__DATA FOR PROCESSING__:
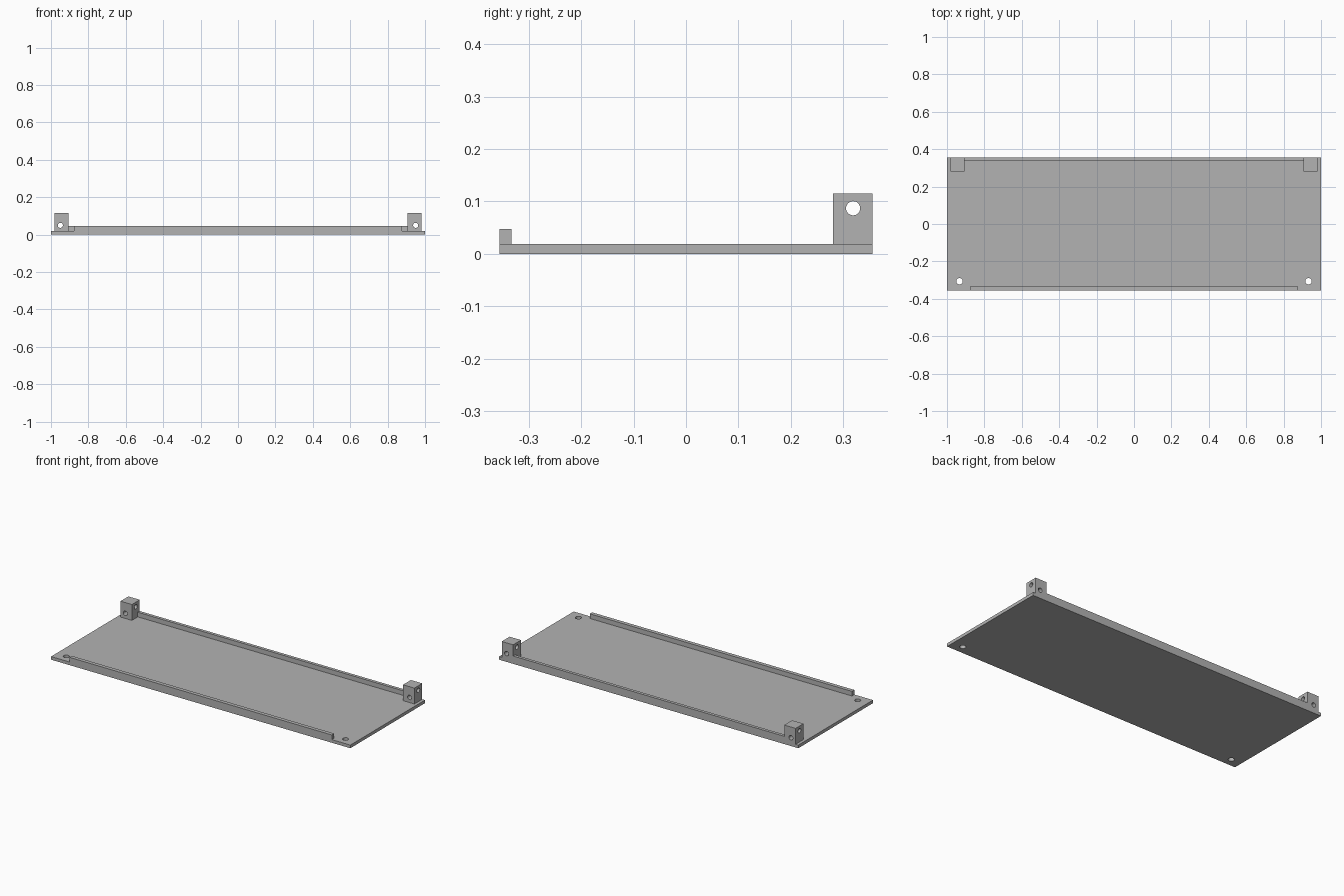
import bpy
from math import pi

cube = bpy.data.objects.get("Cube")
if cube:
    bpy.data.objects.remove(cube, do_unlink=True)

grey = bpy.data.materials.new("plain grey")
grey.use_nodes = True
colour = (0.45, 0.45, 0.45, 1)
grey.diffuse_color = colour
grey.node_tree.nodes["Principled BSDF"].inputs["Base Color"].default_value = colour

PLATE_TOP = 0.019
LIP_TOP = 0.047
HALF_DEPTH = 0.356


def box(name, low, high):
    """Box between two opposite corners."""
    centre = [(a + b) / 2 for a, b in zip(low, high)]
    size = [b - a for a, b in zip(low, high)]
    bpy.ops.mesh.primitive_cube_add(size=1, location=centre)
    ob = bpy.context.object
    ob.name = name
    ob.scale = size
    bpy.ops.object.transform_apply(location=False, rotation=False, scale=True)
    ob.data.materials.append(grey)
    return ob


def drill(ob, centre, radius, axis):
    """Cut a round hole right through the part along an axis."""
    turn = {"x": (0, pi / 2, 0), "y": (pi / 2, 0, 0), "z": (0, 0, 0)}[axis]
    bpy.ops.mesh.primitive_cylinder_add(vertices=32, radius=radius, depth=0.2,
                                        location=centre, rotation=turn)
    cutter = bpy.context.object
    cutter.hide_render = True
    cutter.data.materials.append(grey)
    mod = ob.modifiers.new("hole", "BOOLEAN")
    mod.operation = "DIFFERENCE"
    mod.solver = "EXACT"
    mod.object = cutter
    bpy.ops.object.select_all(action="DESELECT")
    ob.select_set(True)
    bpy.context.view_layer.objects.active = ob
    bpy.ops.object.modifier_apply(modifier=mod.name)
    bpy.data.objects.remove(cutter, do_unlink=True)


# Base plate and the two long lips
plate = box("base_plate", (-1, -HALF_DEPTH, 0), (1, HALF_DEPTH, PLATE_TOP))
box("front_lip", (-0.876, -HALF_DEPTH, PLATE_TOP), (0.876, -0.333, LIP_TOP))
box("back_lip", (-0.906, 0.337, PLATE_TOP), (0.906, HALF_DEPTH, LIP_TOP))
parts = [plate]

# Corner blocks with crossing screw holes, and front plate holes
for side, label in ((-1, "right"), (1, "left")):
    inner, outer = sorted((side * 0.906, side * 0.982))
    block = box(label + "_corner_block", (inner, 0.281, PLATE_TOP),
                (outer, HALF_DEPTH, 0.115))
    drill(block, (side * 0.95, 0.319, 0.05), 0.0135, "y")
    drill(block, (side * 0.944, 0.319, 0.087), 0.0135, "x")
    drill(plate, (side * 0.933, -0.306, 0.01), 0.017, "z")
    parts.append(block)

# Smooth hole walls, crisp edges
bpy.ops.object.select_all(action="DESELECT")
for ob in parts:
    ob.select_set(True)
bpy.context.view_layer.objects.active = plate
bpy.ops.object.shade_smooth_by_angle()
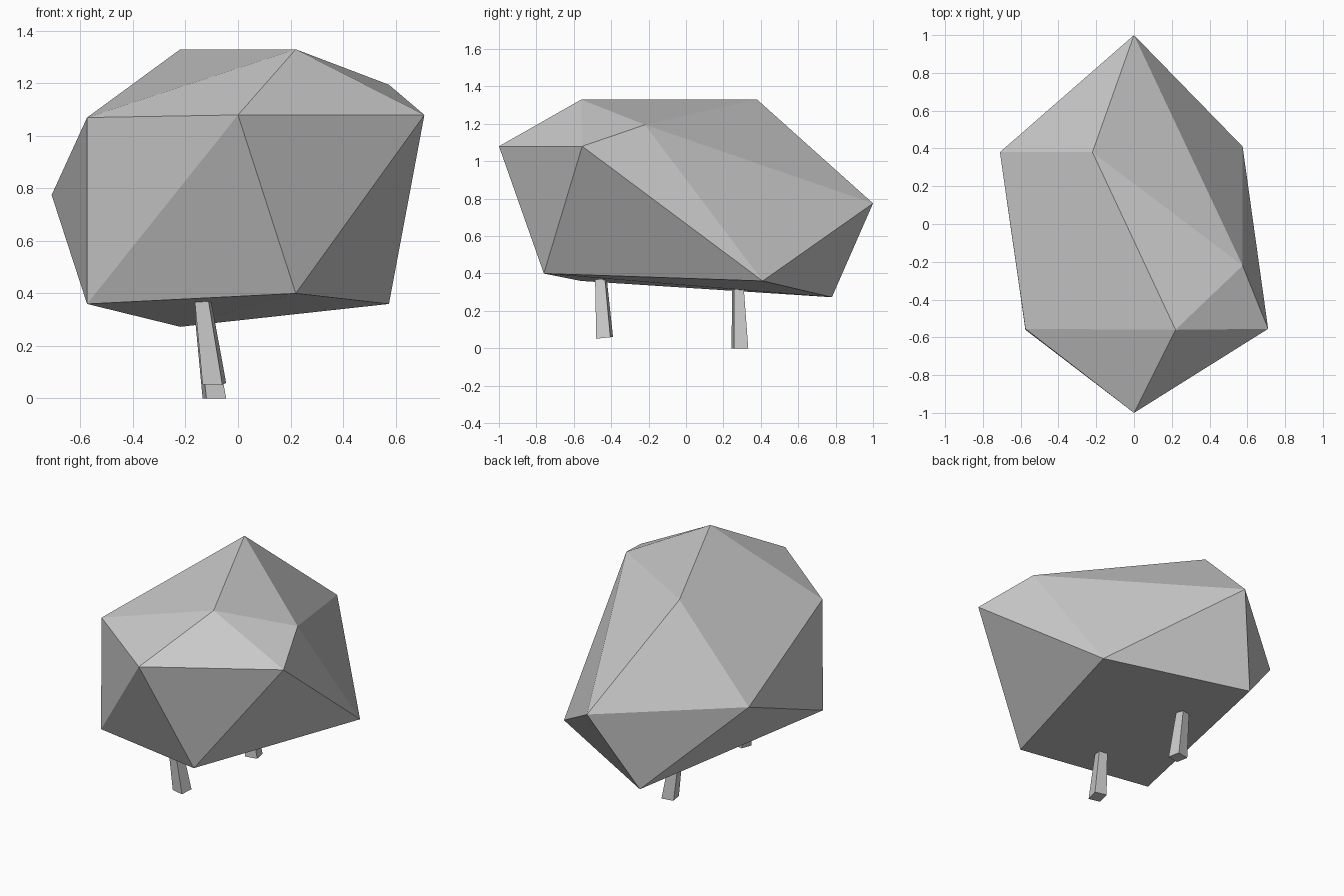
import bpy, math

if "Cube" in bpy.data.objects:
    bpy.data.objects.remove(bpy.data.objects["Cube"])


def add_mesh(name, verts, faces):
    mesh = bpy.data.meshes.new(name)
    mesh.from_pydata(verts, [], faces)
    mesh.update()
    obj = bpy.data.objects.new(name, mesh)
    bpy.context.collection.objects.link(obj)
    return obj


# Faceted body: an irregular icosahedron (apex, two rings of five, base point)
apex = (0.22, -0.56, 1.33)
upper = [(-0.22, 0.38, 1.33), (0.575, -0.22, 1.195), (0.71, -0.555, 1.08),
         (0, -1, 1.08), (-0.575, -0.555, 1.07)]
lower = [(0, 1, 0.775), (0.575, 0.41, 0.36), (0.22, -0.76, 0.40),
         (-0.575, -0.56, 0.36), (-0.71, 0.38, 0.775)]
base = (-0.22, 0.78, 0.273)
faces = []
for i in range(5):
    u, un = 1 + i, 1 + (i + 1) % 5
    w, wn = 6 + i, 6 + (i + 1) % 5
    faces += [(0, un, u), (u, un, w), (un, wn, w), (w, wn, 11)]
add_mesh("body", [apex, *upper, *lower, base], faces)


# Tapered, slightly leaning square legs
def square(center, side, degrees, tilt=0):
    cx, cy, cz = center
    pts = []
    for k in range(4):
        a = math.radians(degrees + 45 + 90 * k)
        dx, dy = (side / math.sqrt(2) * f(a) for f in (math.cos, math.sin))
        pts.append((cx + dx, cy + dy, cz + tilt * dy))
    return pts


def leg(name, foot, top, degrees, tilt=0):
    verts = square(foot, 0.0765, degrees, tilt) + square(top, 0.053, degrees)
    sides = [(k, (k + 1) % 4, 4 + (k + 1) % 4, 4 + k) for k in range(4)]
    add_mesh(name, verts, [(3, 2, 1, 0), (4, 5, 6, 7)] + sides)


leg("front_leg", (-0.09, -0.435, 0.056), (-0.134, -0.455, 0.375), -11, 0.1)
leg("back_leg", (-0.09, 0.288, 0), (-0.134, 0.278, 0.32), 11)
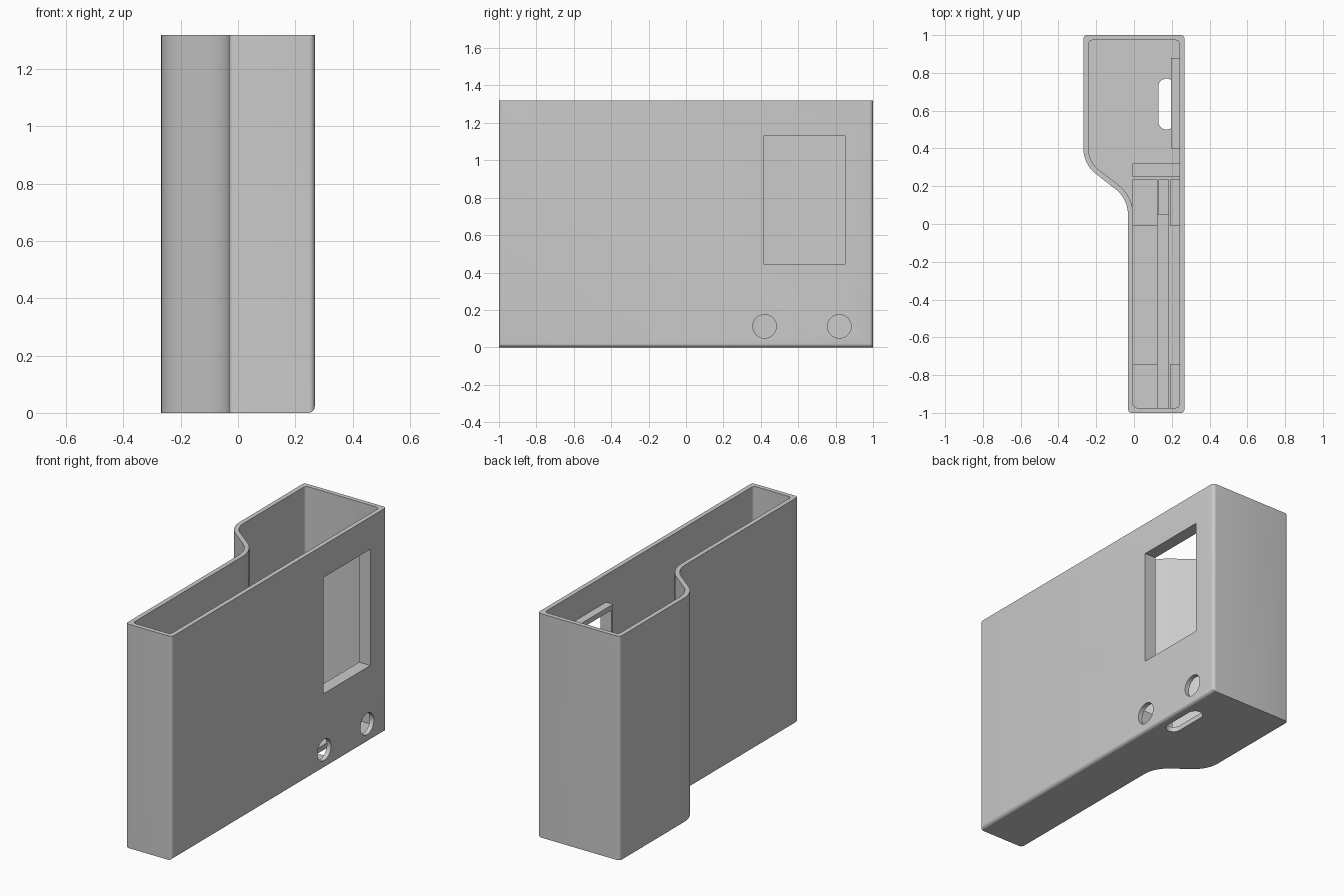
import bpy, bmesh, math
from math import cos, sin, radians

cube = bpy.data.objects.get("Cube")
if cube:
    bpy.data.objects.remove(cube, do_unlink=True)

HALF_X, HEIGHT, WALL, FLOOR = 0.268, 1.32, 0.027, 0.03
NECK_X, BEND = -0.032, 0.17
INNER_X = HALF_X - WALL

grey = bpy.data.materials.new("light grey plastic")
grey.use_nodes = True
grey.diffuse_color = (0.6, 0.6, 0.6, 1)
grey.node_tree.nodes["Principled BSDF"].inputs["Base Color"].default_value = (0.6, 0.6, 0.6, 1)


def arc(cx, cy, r, a0, a1, n=6):
    angles = [radians(a0 + (a1 - a0) * i / n) for i in range(n + 1)]
    return [(cx + r * cos(a), cy + r * sin(a)) for a in angles]


def prism(name, points, start, end, axis="z"):
    """Extrude a flat outline along an axis; (u, v) is (x, y), (y, z) or (x, z)."""
    place = {"z": lambda u, v, w: (u, v, w),
             "x": lambda u, v, w: (w, u, v),
             "y": lambda u, v, w: (u, w, v)}[axis]
    bm = bmesh.new()
    low = [bm.verts.new(place(u, v, start)) for u, v in points]
    high = [bm.verts.new(place(u, v, end)) for u, v in points]
    bm.faces.new(low[::-1])
    bm.faces.new(high)
    for i in range(len(low)):
        j = (i + 1) % len(low)
        bm.faces.new((low[i], low[j], high[j], high[i]))
    bmesh.ops.recalc_face_normals(bm, faces=bm.faces)
    mesh = bpy.data.meshes.new(name)
    bm.to_mesh(mesh)
    bm.free()
    obj = bpy.data.objects.new(name, mesh)
    bpy.context.collection.objects.link(obj)
    mesh.materials.append(grey)
    return obj


def box(name, x0, x1, y0, y1, z0, z1):
    return prism(name, [(x0, y0), (x1, y0), (x1, y1), (x0, y1)], z0, z1)


def combine(target, tool, operation):
    tool.hide_render = True
    mod = target.modifiers.new(operation.lower(), "BOOLEAN")
    mod.operation, mod.solver, mod.object = operation, "EXACT", tool
    bpy.context.view_layer.objects.active = target
    bpy.ops.object.modifier_apply(modifier=mod.name)
    bpy.data.objects.remove(tool, do_unlink=True)


def outline(inset):
    """Plan outline of the case: narrow grip, S-shaped shoulder, wide head."""
    r = 0.02
    left, right = -HALF_X + inset, HALF_X - inset
    neck, end = NECK_X + inset, 1 - inset
    c1, c2 = (-HALF_X + BEND, 0.40), (NECK_X - BEND, 0.05)
    dx, dy = c1[0] - c2[0], c1[1] - c2[1]
    turn = math.degrees(math.atan2(dy, dx) - math.acos(2 * BEND / math.hypot(dx, dy)))
    return (arc(neck + r, -end + r, r, 180, 270) + arc(right - r, -end + r, r, 270, 360)
            + arc(right - r, end - r, r, 0, 90) + arc(left + r, end - r, r, 90, 180)
            + arc(*c1, BEND - inset, 180, 180 + turn, 14)
            + arc(*c2, BEND + inset, turn, 0, 14))


# Open-topped shell with a rounded lower edge on the window side
case = prism("case_shell", outline(0), 0, HEIGHT)
trim = ([(-1, 0)] + arc(HALF_X - 0.022, 0.022, 0.022, 270, 360)
        + [(HALF_X, 2), (-1, 2)])
combine(case, prism("edge_trim", trim, -2, 2, "y"), "INTERSECT")
combine(case, prism("cavity", outline(WALL), FLOOR, 2), "DIFFERENCE")

# Thickened frame behind the window, then the window opening
combine(case, box("window_frame", 0.195, HALF_X - 0.01, 0.40, 0.88, 0.415, 1.16), "UNION")
combine(case, box("window_cut", 0.1, 0.4, 0.415, 0.85, 0.445, 1.13), "DIFFERENCE")

# Two round button holes
for y in (0.42, 0.82):
    hole = arc(y, 0.112, 0.063, 0, 360, 40)[:-1]
    combine(case, prism("button_cut", hole, 0.2, 0.4, "x"), "DIFFERENCE")

# Rounded connector slot through the floor
slot = arc(0.172, 0.727, 0.043, 0, 180, 12) + arc(0.172, 0.543, 0.043, 180, 360, 12)
combine(case, prism("slot_cut", slot, -0.1, 0.1), "DIFFERENCE")

# Holders standing on the floor inside
base = FLOOR - 0.01
neck_in, wall_in = NECK_X + WALL - 0.004, INNER_X + 0.004
holders = [box("partition", neck_in, wall_in, 0.25, 0.32, base, 0.2)]
for label, y0, y1 in (("front", -0.977, -0.74), ("middle", -0.01, 0.235)):
    holders.append(box(label + "_inner_post", neck_in, 0.125, y0, y1, base, 0.2))
    holders.append(box(label + "_outer_post", 0.19, wall_in, y0, y1, base, 0.2))
holders.append(box("floor_rail", 0.125, 0.182, -0.975, 0.05, base, 0.05))
holders.append(box("rail_stop", 0.13, 0.185, 0.05, 0.235, base, 0.08))

bpy.ops.object.select_all(action="DESELECT")
for part in [case] + holders:
    part.select_set(True)
bpy.context.view_layer.objects.active = case
bpy.ops.object.shade_smooth_by_angle(angle=radians(30))
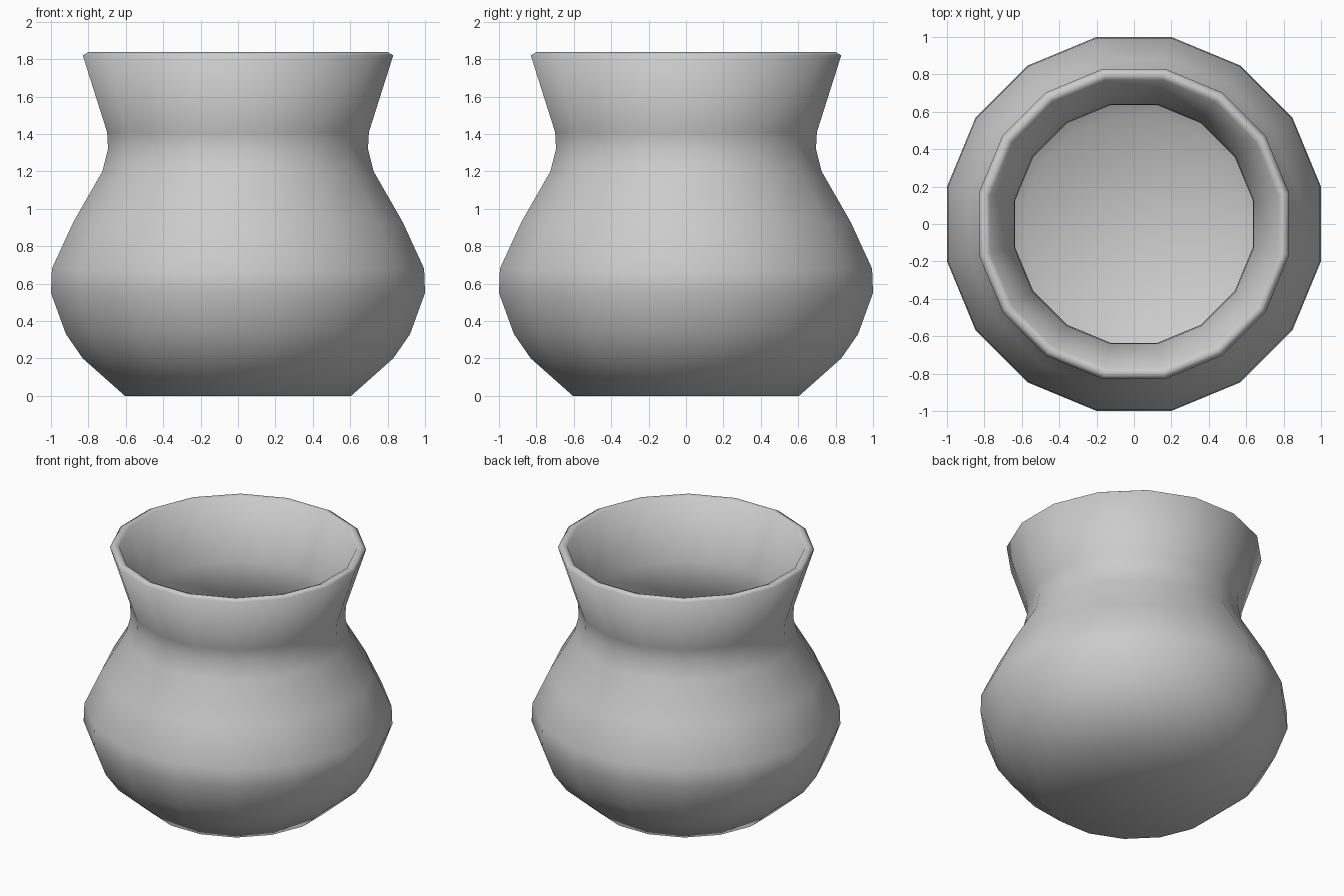
import bpy, bmesh, math

if "Cube" in bpy.data.objects:
    bpy.data.objects.remove(bpy.data.objects["Cube"])

SIDES = 16
HALF = math.pi / SIDES

# Half-section of the pot: (distance to flat side, height), outside then inside
outer = [(0.605, 0), (0.83, 0.2), (0.92, 0.33), (1.0, 0.55), (0.995, 0.68),
         (0.88, 0.93), (0.725, 1.2), (0.695, 1.32), (0.70, 1.41), (0.83, 1.82)]
rim = [(0.80, 1.838), (0.77, 1.825)]
inner = [(0.64, 1.42), (0.635, 1.31), (0.67, 1.18), (0.825, 0.90), (0.935, 0.66),
         (0.94, 0.56), (0.865, 0.36), (0.79, 0.25), (0.58, 0.06)]


def lathe(name, profile):
    """Turn a profile into closed rings with capped ends."""
    bm = bmesh.new()
    rings = []
    for flat, z in profile:
        r = flat / math.cos(HALF)
        rings.append([bm.verts.new((r * math.cos((2 * i + 1) * HALF),
                                    r * math.sin((2 * i + 1) * HALF), z))
                      for i in range(SIDES)])
    for a, b in zip(rings, rings[1:]):
        for i in range(SIDES):
            j = (i + 1) % SIDES
            bm.faces.new((a[i], a[j], b[j], b[i]))
    # Underside and inner floor as fans
    for ring, z in ((rings[0], profile[0][1]), (rings[-1], profile[-1][1])):
        c = bm.verts.new((0, 0, z))
        for i in range(SIDES):
            bm.faces.new((ring[i], ring[(i + 1) % SIDES], c))
    bmesh.ops.recalc_face_normals(bm, faces=bm.faces)
    for f in bm.faces:
        f.smooth = True
    mesh = bpy.data.meshes.new(name)
    bm.to_mesh(mesh)
    bm.free()
    obj = bpy.data.objects.new(name, mesh)
    bpy.context.collection.objects.link(obj)
    return obj


# Hollow pot with a flared neck
lathe("pot", outer + rim + inner)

__ACTIVITY__:
Go through the material and copy out every line with "materials" in it.

__ANSWER TO THIS TASK__:
grey = bpy.data.materials.new("plain grey")
    ob.data.materials.append(grey)
    cutter.data.materials.append(grey)
grey = bpy.data.materials.new("light grey plastic")
    mesh.materials.append(grey)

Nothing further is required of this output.